Both the line below containing "vs = [[bm.verts.new(p)" and the line containing "p = [Vector(q) for q in pts]", along with every line between them, should be repeated exactly; no other line belongs in the answer.

> **Extracted information**:
--------------------------------
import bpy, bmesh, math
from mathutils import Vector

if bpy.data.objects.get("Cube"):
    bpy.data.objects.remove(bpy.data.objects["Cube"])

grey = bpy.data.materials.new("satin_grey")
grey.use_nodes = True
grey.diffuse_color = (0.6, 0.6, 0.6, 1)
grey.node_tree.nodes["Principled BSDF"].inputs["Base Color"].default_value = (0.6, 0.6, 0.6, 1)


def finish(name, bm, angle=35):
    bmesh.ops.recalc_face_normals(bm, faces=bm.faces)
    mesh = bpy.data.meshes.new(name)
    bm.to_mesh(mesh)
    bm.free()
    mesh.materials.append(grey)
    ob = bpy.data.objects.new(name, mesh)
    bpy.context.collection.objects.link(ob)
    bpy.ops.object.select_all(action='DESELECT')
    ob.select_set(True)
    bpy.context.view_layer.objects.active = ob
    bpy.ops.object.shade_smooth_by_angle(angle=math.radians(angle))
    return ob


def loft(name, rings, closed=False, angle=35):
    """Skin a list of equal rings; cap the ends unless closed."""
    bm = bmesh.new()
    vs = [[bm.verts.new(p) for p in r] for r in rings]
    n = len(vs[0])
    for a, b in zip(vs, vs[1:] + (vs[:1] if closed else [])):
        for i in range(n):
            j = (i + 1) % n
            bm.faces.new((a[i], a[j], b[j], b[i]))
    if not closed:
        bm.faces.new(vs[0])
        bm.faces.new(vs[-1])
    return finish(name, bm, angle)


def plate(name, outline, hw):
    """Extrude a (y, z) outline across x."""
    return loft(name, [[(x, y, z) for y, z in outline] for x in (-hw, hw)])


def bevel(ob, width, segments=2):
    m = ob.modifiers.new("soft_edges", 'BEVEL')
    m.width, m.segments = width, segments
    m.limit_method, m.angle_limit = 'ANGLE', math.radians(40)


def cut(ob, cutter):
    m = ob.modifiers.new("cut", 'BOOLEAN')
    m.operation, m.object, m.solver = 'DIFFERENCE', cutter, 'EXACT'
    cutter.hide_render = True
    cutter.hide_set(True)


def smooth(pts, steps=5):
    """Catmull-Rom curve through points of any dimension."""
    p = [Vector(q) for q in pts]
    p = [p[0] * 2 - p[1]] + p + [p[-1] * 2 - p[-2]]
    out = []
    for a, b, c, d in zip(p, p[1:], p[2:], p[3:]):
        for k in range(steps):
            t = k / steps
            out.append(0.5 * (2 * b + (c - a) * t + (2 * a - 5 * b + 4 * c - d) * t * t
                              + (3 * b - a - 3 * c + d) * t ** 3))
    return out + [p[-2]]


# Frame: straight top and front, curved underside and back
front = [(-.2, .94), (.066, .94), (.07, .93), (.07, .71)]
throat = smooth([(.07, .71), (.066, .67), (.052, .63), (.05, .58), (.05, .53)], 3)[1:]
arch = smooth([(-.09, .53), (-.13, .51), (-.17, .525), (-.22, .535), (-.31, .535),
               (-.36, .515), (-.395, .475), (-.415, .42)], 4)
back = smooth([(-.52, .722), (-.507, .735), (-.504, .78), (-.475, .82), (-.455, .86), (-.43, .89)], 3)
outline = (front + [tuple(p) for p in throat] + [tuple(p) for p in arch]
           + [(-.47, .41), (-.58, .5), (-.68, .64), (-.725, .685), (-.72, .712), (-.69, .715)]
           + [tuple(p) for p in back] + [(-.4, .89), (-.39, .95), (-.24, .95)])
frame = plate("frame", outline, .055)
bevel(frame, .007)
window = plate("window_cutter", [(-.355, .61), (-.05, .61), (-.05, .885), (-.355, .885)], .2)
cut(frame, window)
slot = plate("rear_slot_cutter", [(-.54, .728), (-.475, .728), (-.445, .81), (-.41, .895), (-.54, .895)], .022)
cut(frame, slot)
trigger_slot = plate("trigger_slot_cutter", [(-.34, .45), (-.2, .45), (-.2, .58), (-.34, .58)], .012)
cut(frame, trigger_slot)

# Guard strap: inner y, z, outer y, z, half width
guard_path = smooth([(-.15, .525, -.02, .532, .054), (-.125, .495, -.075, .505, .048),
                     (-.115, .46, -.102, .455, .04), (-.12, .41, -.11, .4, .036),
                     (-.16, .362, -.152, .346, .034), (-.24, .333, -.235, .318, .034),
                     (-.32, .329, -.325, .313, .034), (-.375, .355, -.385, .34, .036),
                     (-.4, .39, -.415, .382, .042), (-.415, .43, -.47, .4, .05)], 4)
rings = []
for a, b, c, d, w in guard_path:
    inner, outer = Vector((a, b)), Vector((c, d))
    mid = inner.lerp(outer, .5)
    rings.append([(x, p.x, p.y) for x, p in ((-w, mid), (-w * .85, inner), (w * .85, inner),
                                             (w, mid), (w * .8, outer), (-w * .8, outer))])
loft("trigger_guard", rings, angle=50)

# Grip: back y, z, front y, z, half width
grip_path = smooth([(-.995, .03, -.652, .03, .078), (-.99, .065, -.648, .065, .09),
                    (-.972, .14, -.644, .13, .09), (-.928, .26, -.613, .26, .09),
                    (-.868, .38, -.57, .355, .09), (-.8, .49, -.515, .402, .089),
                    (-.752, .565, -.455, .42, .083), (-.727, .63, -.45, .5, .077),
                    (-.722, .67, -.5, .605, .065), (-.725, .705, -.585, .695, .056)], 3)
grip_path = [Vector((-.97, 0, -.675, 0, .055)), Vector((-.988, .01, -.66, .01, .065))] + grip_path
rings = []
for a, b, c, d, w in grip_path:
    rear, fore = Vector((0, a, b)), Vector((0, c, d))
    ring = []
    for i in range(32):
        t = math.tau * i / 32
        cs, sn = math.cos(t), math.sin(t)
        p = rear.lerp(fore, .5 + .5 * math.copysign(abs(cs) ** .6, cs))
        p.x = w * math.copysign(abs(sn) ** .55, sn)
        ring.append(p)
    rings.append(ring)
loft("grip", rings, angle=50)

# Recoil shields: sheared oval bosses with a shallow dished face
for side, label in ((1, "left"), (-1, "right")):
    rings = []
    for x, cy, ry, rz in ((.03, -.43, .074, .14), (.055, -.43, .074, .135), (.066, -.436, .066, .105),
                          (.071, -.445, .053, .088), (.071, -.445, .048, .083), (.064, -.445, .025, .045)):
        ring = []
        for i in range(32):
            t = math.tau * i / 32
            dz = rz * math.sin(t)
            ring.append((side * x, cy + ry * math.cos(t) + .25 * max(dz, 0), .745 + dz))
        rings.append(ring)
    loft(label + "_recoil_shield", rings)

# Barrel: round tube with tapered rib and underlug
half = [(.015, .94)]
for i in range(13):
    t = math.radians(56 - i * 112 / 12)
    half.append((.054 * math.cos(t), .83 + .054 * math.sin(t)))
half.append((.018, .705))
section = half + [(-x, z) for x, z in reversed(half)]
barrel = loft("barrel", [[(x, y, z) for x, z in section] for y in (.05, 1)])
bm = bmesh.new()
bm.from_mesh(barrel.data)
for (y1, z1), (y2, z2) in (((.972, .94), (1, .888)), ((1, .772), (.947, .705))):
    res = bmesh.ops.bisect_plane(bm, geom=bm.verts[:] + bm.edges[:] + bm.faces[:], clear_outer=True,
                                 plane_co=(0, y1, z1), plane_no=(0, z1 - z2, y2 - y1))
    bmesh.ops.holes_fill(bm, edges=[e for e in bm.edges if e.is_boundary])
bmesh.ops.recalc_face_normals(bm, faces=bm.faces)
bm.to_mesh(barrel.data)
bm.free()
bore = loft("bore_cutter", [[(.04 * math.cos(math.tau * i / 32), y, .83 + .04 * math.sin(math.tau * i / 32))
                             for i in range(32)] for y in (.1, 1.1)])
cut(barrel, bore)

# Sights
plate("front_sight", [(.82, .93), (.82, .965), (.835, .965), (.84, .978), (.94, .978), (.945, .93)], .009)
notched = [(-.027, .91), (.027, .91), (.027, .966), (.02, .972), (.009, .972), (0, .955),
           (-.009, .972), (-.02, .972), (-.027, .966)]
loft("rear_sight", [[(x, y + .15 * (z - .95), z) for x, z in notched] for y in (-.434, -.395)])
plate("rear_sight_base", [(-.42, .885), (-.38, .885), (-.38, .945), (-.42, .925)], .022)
--------------------------------
> **Output**:
    vs = [[bm.verts.new(p) for p in r] for r in rings]
    n = len(vs[0])
    for a, b in zip(vs, vs[1:] + (vs[:1] if closed else [])):
        for i in range(n):
            j = (i + 1) % n
            bm.faces.new((a[i], a[j], b[j], b[i]))
    if not closed:
        bm.faces.new(vs[0])
        bm.faces.new(vs[-1])
    return finish(name, bm, angle)


def plate(name, outline, hw):
    """Extrude a (y, z) outline across x."""
    return loft(name, [[(x, y, z) for y, z in outline] for x in (-hw, hw)])


def bevel(ob, width, segments=2):
    m = ob.modifiers.new("soft_edges", 'BEVEL')
    m.width, m.segments = width, segments
    m.limit_method, m.angle_limit = 'ANGLE', math.radians(40)


def cut(ob, cutter):
    m = ob.modifiers.new("cut", 'BOOLEAN')
    m.operation, m.object, m.solver = 'DIFFERENCE', cutter, 'EXACT'
    cutter.hide_render = True
    cutter.hide_set(True)


def smooth(pts, steps=5):
    """Catmull-Rom curve through points of any dimension."""
    p = [Vector(q) for q in pts]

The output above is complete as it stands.